» **PROBLEM TO WORK ON**:
Copy the data exactly. Images are to be left out.

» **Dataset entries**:
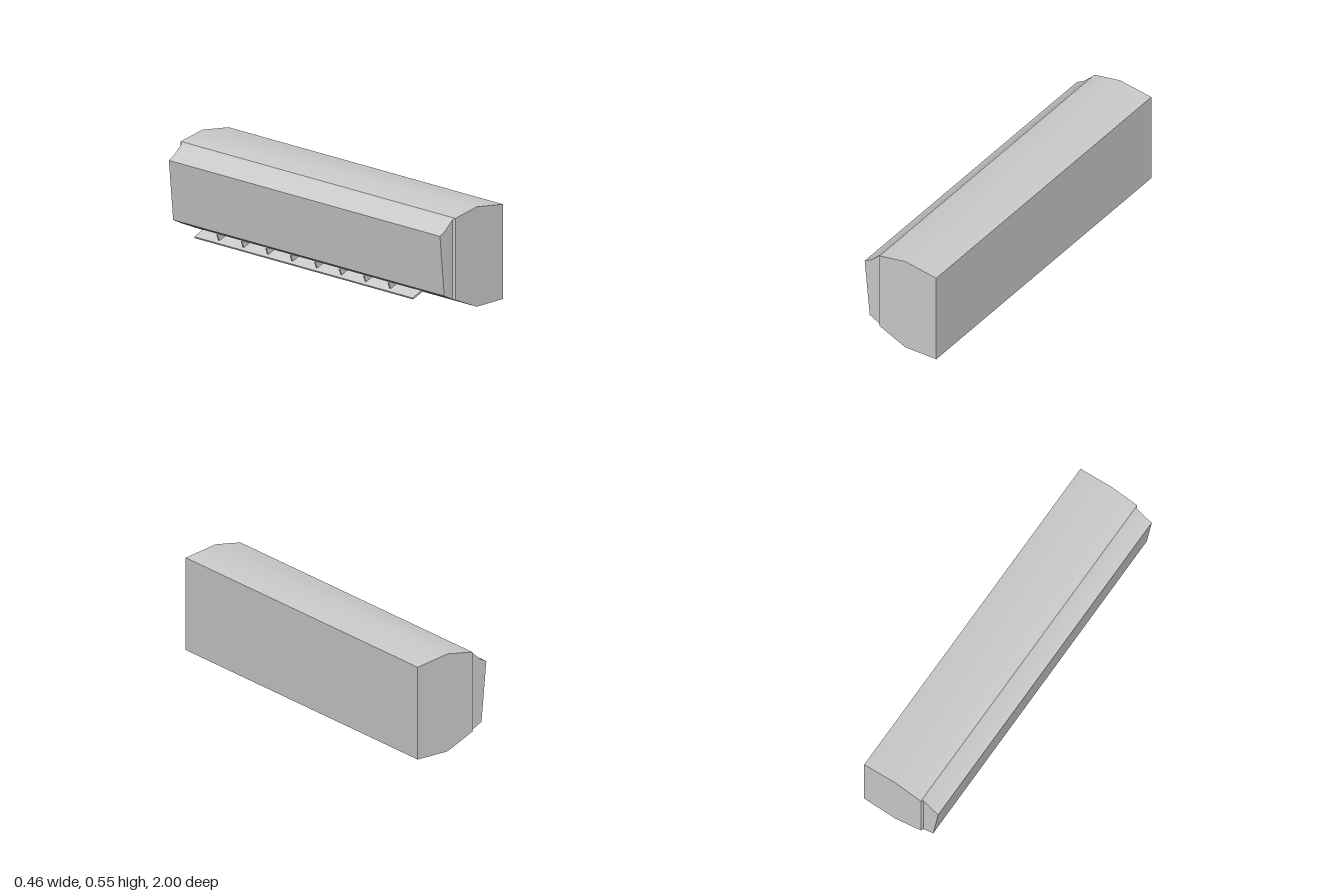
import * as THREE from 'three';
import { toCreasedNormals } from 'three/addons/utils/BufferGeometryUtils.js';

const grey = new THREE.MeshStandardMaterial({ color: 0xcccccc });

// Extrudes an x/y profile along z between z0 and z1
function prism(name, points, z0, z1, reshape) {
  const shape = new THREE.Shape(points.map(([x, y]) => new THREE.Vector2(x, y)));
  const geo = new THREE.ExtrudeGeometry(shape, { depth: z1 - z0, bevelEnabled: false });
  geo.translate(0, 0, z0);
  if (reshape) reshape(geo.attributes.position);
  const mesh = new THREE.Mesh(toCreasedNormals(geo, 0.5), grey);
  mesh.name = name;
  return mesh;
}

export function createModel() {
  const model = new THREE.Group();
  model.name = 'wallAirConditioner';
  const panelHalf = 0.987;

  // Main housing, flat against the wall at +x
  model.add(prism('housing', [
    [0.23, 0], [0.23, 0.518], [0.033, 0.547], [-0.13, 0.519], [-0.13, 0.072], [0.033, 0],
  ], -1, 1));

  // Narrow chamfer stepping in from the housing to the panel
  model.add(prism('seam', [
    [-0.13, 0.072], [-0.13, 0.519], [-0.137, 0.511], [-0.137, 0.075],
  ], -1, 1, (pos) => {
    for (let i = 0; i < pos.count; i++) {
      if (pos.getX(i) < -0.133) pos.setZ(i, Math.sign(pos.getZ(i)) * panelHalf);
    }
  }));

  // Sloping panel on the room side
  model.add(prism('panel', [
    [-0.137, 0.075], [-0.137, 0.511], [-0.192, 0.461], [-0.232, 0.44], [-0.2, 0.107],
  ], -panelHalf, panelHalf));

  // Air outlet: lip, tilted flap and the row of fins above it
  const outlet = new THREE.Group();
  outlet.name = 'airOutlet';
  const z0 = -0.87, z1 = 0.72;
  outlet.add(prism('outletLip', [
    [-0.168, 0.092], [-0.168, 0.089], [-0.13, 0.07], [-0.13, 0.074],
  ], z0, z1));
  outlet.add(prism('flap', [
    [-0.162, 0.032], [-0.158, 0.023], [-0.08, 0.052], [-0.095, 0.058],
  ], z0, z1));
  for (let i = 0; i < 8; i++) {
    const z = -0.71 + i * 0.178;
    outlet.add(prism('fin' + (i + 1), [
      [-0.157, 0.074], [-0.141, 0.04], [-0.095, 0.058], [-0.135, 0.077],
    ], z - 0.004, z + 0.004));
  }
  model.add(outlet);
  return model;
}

» **COMPLETED TASK**:
import * as THREE from 'three';
import { toCreasedNormals } from 'three/addons/utils/BufferGeometryUtils.js';

const grey = new THREE.MeshStandardMaterial({ color: 0xcccccc });

// Extrudes an x/y profile along z between z0 and z1
function prism(name, points, z0, z1, reshape) {
  const shape = new THREE.Shape(points.map(([x, y]) => new THREE.Vector2(x, y)));
  const geo = new THREE.ExtrudeGeometry(shape, { depth: z1 - z0, bevelEnabled: false });
  geo.translate(0, 0, z0);
  if (reshape) reshape(geo.attributes.position);
  const mesh = new THREE.Mesh(toCreasedNormals(geo, 0.5), grey);
  mesh.name = name;
  return mesh;
}

export function createModel() {
  const model = new THREE.Group();
  model.name = 'wallAirConditioner';
  const panelHalf = 0.987;

  // Main housing, flat against the wall at +x
  model.add(prism('housing', [
    [0.23, 0], [0.23, 0.518], [0.033, 0.547], [-0.13, 0.519], [-0.13, 0.072], [0.033, 0],
  ], -1, 1));

  // Narrow chamfer stepping in from the housing to the panel
  model.add(prism('seam', [
    [-0.13, 0.072], [-0.13, 0.519], [-0.137, 0.511], [-0.137, 0.075],
  ], -1, 1, (pos) => {
    for (let i = 0; i < pos.count; i++) {
      if (pos.getX(i) < -0.133) pos.setZ(i, Math.sign(pos.getZ(i)) * panelHalf);
    }
  }));

  // Sloping panel on the room side
  model.add(prism('panel', [
    [-0.137, 0.075], [-0.137, 0.511], [-0.192, 0.461], [-0.232, 0.44], [-0.2, 0.107],
  ], -panelHalf, panelHalf));

  // Air outlet: lip, tilted flap and the row of fins above it
  const outlet = new THREE.Group();
  outlet.name = 'airOutlet';
  const z0 = -0.87, z1 = 0.72;
  outlet.add(prism('outletLip', [
    [-0.168, 0.092], [-0.168, 0.089], [-0.13, 0.07], [-0.13, 0.074],
  ], z0, z1));
  outlet.add(prism('flap', [
    [-0.162, 0.032], [-0.158, 0.023], [-0.08, 0.052], [-0.095, 0.058],
  ], z0, z1));
  for (let i = 0; i < 8; i++) {
    const z = -0.71 + i * 0.178;
    outlet.add(prism('fin' + (i + 1), [
      [-0.157, 0.074], [-0.141, 0.04], [-0.095, 0.058], [-0.135, 0.077],
    ], z - 0.004, z + 0.004));
  }
  model.add(outlet);
  return model;
}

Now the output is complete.